• **Data for this task**:
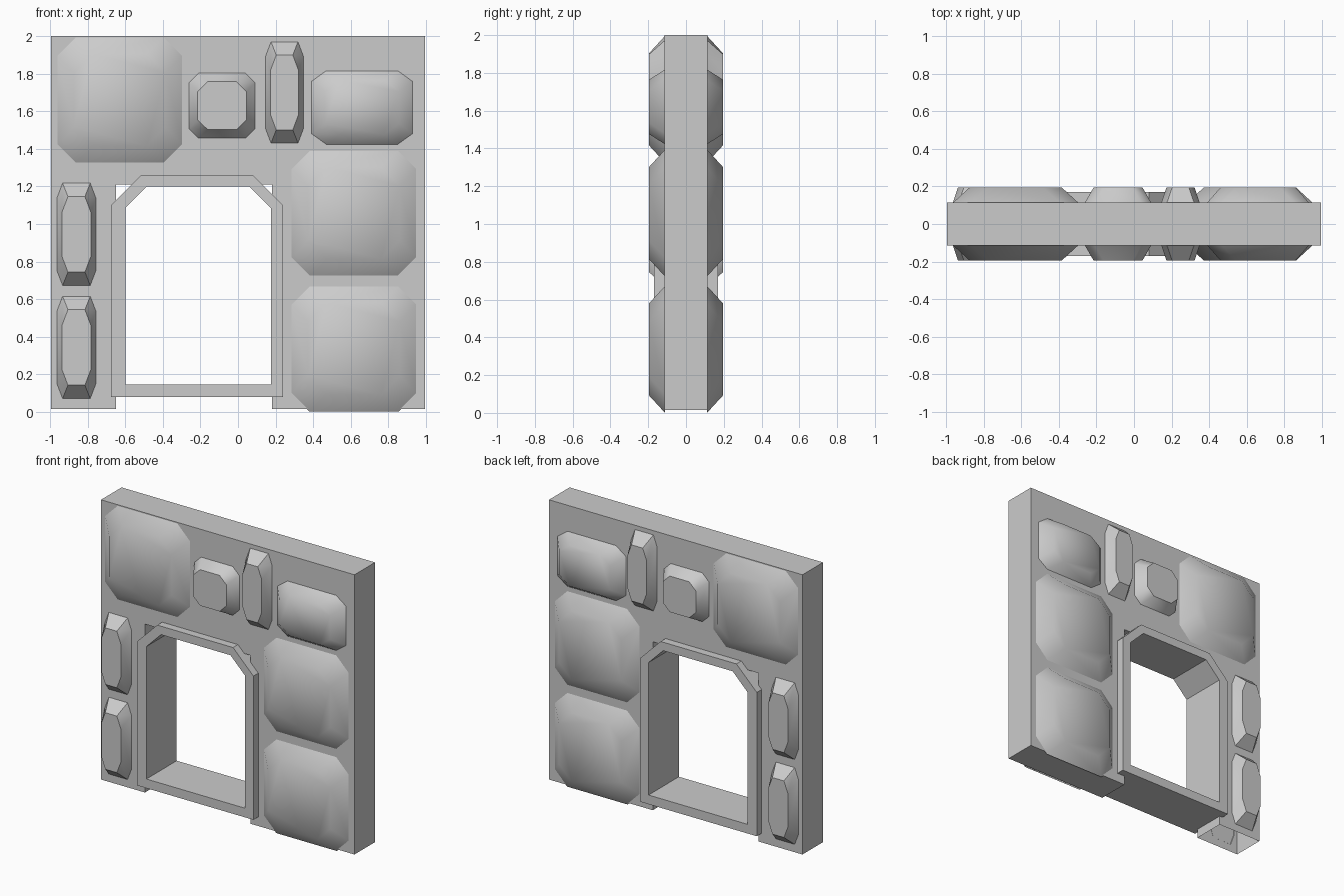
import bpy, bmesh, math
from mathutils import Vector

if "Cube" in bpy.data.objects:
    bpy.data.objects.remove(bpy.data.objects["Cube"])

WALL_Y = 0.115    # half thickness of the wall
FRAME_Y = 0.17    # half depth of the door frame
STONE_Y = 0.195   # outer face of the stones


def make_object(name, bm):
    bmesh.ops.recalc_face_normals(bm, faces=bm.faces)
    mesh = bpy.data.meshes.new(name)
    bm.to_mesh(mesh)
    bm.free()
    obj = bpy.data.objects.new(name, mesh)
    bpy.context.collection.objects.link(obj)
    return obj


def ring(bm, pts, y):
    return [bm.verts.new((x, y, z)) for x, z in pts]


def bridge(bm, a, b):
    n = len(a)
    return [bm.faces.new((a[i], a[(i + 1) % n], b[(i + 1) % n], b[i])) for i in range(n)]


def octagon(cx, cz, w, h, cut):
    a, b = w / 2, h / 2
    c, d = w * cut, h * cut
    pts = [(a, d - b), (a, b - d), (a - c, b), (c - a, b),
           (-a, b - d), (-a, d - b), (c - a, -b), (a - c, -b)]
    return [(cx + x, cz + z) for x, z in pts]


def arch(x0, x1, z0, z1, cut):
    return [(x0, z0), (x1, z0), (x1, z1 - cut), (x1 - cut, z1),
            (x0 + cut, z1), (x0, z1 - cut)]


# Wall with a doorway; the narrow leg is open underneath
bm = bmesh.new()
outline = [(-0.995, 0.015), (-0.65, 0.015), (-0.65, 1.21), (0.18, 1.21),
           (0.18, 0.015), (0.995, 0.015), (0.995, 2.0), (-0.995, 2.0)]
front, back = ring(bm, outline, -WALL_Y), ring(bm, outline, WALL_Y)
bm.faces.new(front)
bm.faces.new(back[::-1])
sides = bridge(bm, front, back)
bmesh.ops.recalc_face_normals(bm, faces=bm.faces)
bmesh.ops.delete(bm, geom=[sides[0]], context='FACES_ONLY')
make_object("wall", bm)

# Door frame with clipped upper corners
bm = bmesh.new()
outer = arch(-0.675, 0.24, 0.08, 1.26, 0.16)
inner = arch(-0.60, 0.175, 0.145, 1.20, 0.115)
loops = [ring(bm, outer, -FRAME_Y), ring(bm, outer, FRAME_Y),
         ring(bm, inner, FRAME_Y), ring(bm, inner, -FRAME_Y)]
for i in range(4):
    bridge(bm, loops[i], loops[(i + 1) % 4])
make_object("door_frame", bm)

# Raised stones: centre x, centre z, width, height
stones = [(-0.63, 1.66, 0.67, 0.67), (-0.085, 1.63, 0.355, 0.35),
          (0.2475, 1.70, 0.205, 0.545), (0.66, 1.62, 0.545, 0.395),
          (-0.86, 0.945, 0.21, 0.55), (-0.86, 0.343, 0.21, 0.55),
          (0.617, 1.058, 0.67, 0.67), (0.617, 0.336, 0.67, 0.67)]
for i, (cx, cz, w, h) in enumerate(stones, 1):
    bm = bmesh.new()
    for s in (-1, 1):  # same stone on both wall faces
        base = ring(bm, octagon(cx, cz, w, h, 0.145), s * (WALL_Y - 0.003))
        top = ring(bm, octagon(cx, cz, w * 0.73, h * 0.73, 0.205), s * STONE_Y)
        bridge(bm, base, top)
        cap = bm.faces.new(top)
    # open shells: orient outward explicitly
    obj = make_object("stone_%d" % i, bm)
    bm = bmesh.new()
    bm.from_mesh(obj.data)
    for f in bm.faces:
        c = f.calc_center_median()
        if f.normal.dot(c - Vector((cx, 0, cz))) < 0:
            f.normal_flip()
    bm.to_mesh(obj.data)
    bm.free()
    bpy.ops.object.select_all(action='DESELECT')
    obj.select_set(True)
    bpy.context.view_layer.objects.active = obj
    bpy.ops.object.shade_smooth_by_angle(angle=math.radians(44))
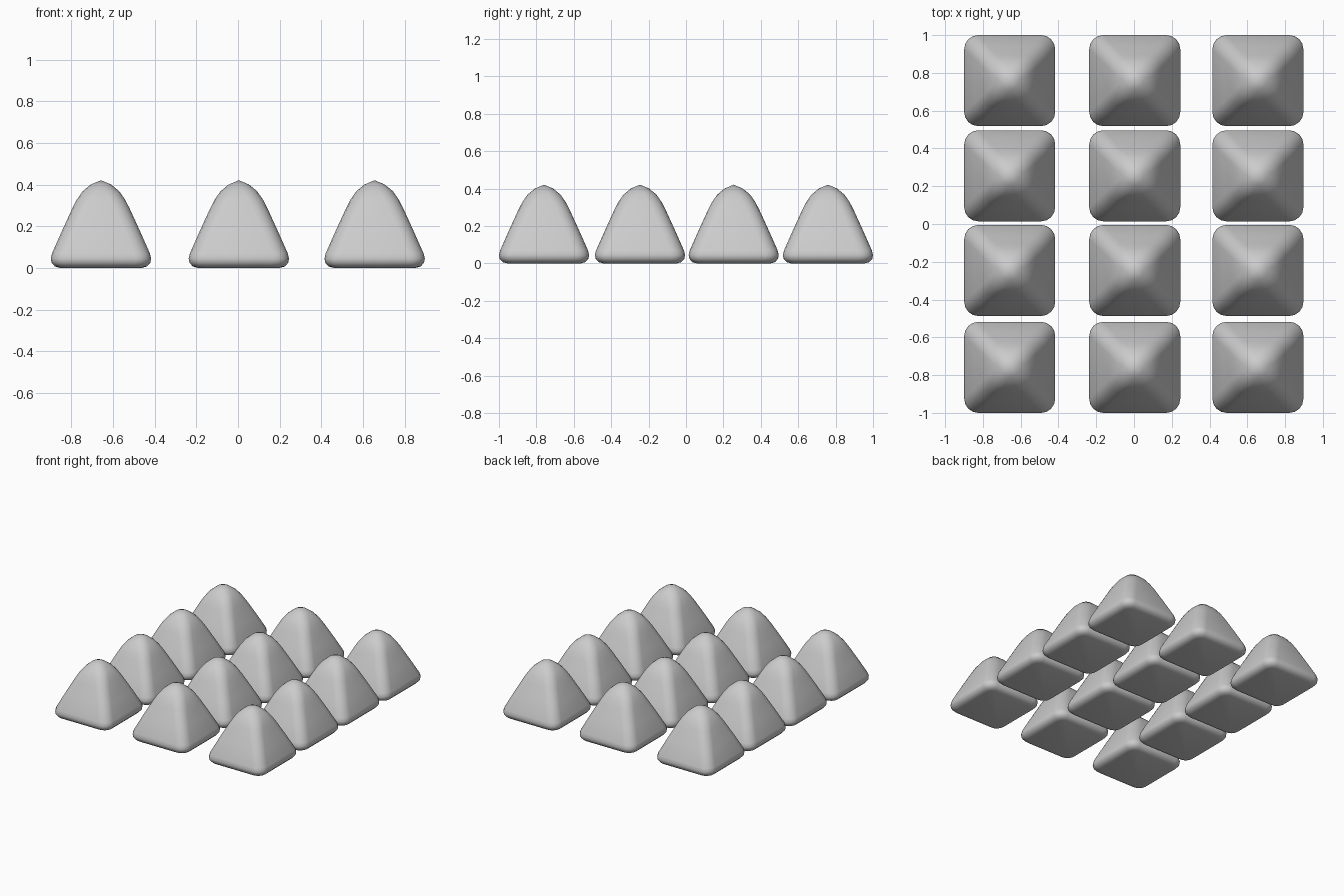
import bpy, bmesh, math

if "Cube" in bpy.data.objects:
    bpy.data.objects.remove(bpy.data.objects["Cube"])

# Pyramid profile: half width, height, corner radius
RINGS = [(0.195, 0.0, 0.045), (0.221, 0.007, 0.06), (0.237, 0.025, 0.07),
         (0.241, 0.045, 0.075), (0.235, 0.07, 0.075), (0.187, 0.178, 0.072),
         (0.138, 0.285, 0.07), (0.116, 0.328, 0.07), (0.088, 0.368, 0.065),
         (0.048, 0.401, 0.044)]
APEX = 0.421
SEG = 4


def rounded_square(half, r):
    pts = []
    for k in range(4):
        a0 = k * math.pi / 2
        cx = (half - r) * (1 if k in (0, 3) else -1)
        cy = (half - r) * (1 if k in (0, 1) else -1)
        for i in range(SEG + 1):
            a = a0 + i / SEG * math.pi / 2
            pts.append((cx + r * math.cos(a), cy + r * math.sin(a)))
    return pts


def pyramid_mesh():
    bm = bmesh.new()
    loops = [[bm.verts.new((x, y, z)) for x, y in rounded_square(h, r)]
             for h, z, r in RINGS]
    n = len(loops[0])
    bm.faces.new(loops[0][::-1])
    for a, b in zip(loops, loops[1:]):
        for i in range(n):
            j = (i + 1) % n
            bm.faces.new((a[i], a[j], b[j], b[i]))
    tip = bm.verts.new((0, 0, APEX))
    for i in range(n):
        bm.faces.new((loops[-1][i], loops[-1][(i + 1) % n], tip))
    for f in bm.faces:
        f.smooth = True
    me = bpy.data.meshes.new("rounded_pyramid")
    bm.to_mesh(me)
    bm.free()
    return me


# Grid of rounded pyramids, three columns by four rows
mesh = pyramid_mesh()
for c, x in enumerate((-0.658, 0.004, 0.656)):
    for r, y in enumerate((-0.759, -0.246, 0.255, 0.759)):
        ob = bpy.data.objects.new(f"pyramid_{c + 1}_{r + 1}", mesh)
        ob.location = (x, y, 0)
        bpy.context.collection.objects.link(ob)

---

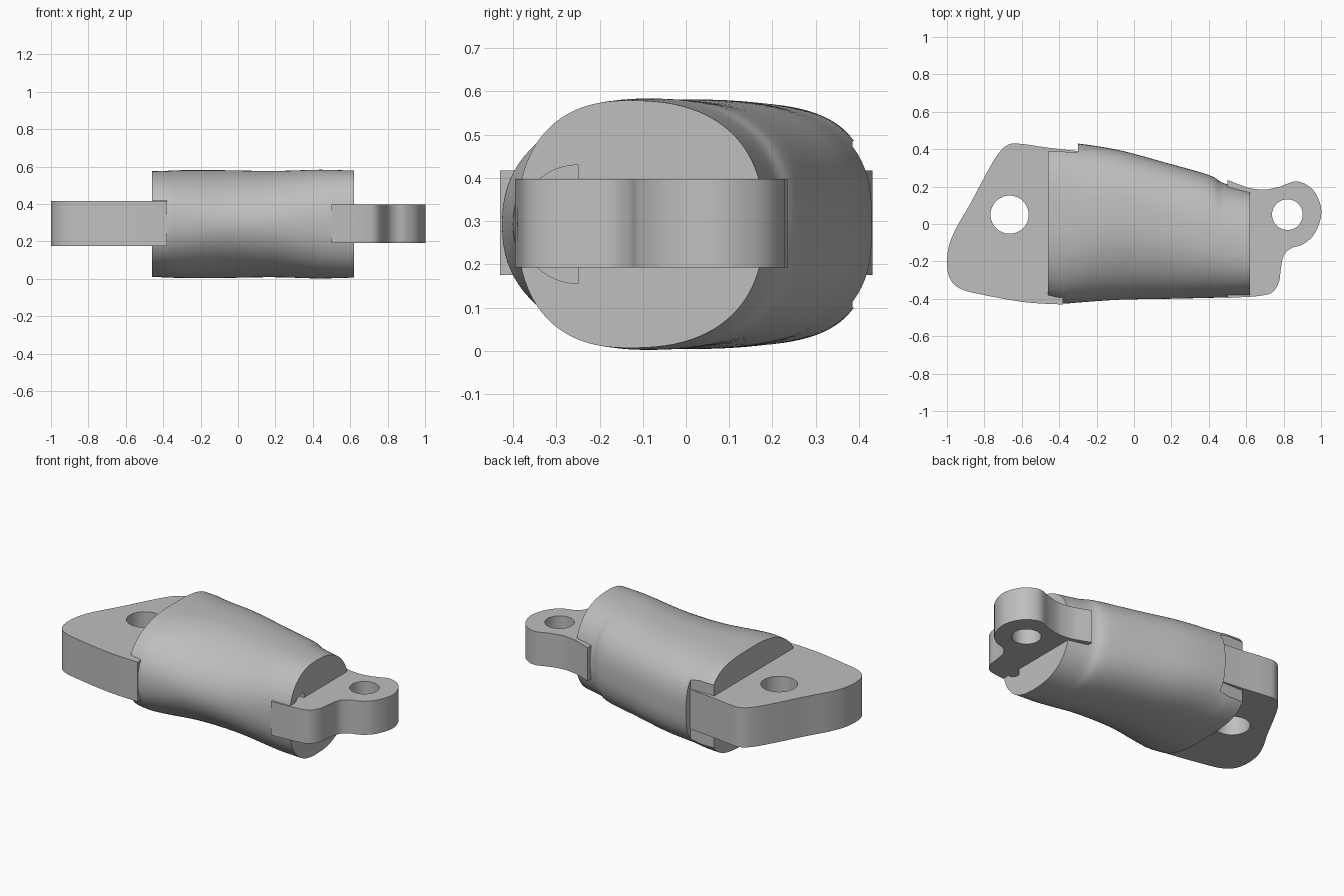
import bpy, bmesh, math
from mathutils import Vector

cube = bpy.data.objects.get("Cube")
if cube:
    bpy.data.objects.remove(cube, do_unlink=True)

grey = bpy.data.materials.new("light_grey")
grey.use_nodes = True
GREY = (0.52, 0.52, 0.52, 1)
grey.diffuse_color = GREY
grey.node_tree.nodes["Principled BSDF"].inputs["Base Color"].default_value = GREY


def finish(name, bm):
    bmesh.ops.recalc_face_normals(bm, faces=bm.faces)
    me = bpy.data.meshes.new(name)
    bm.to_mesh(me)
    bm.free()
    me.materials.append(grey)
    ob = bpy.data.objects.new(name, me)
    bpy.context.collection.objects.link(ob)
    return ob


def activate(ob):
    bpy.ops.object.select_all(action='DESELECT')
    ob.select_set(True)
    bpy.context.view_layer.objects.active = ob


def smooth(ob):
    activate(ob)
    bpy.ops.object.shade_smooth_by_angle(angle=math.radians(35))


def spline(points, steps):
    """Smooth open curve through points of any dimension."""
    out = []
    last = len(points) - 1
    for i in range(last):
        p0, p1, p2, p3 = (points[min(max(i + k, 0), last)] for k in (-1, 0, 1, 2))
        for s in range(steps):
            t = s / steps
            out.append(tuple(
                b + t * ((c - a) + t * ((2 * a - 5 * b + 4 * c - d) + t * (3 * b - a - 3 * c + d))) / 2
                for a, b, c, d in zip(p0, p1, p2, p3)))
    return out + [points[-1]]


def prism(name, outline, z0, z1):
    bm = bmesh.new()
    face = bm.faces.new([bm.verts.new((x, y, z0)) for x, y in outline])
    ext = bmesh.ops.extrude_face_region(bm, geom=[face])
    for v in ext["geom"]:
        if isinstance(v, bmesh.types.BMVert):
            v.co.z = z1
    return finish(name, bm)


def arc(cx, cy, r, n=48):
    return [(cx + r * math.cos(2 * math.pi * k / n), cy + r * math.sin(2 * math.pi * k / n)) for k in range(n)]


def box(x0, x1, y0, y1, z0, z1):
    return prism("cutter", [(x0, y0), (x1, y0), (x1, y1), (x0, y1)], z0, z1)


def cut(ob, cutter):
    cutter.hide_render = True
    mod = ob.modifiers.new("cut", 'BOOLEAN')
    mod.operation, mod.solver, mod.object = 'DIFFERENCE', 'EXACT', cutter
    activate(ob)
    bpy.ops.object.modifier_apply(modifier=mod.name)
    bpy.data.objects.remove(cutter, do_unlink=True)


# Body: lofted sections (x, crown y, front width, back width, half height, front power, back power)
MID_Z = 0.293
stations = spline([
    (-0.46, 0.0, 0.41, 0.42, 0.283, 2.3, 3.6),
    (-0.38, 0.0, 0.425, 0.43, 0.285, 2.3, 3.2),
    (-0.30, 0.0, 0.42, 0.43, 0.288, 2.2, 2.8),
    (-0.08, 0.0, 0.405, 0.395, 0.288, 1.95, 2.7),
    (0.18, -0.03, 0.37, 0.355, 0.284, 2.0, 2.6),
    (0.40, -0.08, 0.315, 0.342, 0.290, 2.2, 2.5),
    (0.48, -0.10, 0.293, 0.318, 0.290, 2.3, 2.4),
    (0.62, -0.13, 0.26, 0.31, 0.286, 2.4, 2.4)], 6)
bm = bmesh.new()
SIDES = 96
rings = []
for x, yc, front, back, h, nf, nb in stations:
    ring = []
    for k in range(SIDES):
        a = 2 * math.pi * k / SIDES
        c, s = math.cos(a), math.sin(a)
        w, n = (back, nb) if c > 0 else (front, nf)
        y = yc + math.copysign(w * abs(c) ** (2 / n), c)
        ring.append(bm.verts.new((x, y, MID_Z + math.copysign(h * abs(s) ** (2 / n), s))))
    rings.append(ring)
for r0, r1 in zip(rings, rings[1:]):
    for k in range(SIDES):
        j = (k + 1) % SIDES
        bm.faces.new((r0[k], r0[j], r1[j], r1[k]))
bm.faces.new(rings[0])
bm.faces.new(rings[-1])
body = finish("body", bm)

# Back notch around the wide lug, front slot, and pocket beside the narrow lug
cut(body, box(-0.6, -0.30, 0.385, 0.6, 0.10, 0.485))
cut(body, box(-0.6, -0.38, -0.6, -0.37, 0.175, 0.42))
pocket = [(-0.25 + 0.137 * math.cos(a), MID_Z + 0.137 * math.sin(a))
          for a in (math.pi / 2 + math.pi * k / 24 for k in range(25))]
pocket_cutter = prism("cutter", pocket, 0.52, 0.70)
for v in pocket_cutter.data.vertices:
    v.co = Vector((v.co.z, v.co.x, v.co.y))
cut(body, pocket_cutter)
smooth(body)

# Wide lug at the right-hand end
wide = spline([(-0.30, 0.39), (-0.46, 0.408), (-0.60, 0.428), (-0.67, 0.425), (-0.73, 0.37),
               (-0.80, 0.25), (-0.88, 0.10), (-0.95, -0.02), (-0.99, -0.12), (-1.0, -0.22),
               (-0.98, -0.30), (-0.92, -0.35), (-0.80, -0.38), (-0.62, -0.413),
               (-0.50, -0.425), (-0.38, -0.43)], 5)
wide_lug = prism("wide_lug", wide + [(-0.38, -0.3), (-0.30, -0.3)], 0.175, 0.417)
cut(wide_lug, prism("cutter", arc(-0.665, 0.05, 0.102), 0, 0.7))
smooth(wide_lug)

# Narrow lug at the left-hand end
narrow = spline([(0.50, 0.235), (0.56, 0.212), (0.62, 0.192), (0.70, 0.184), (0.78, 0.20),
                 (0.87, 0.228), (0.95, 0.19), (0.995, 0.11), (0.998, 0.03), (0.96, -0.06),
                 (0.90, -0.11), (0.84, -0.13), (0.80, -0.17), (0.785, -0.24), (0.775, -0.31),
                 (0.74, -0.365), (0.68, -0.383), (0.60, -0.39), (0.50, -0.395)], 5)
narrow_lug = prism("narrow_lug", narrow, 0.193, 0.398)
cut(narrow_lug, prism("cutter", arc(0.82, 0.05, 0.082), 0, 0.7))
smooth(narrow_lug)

• **Exercise instructions**: In the records above, how many lines contain the string "remove"? Only that number should be written.

• **Response**: 4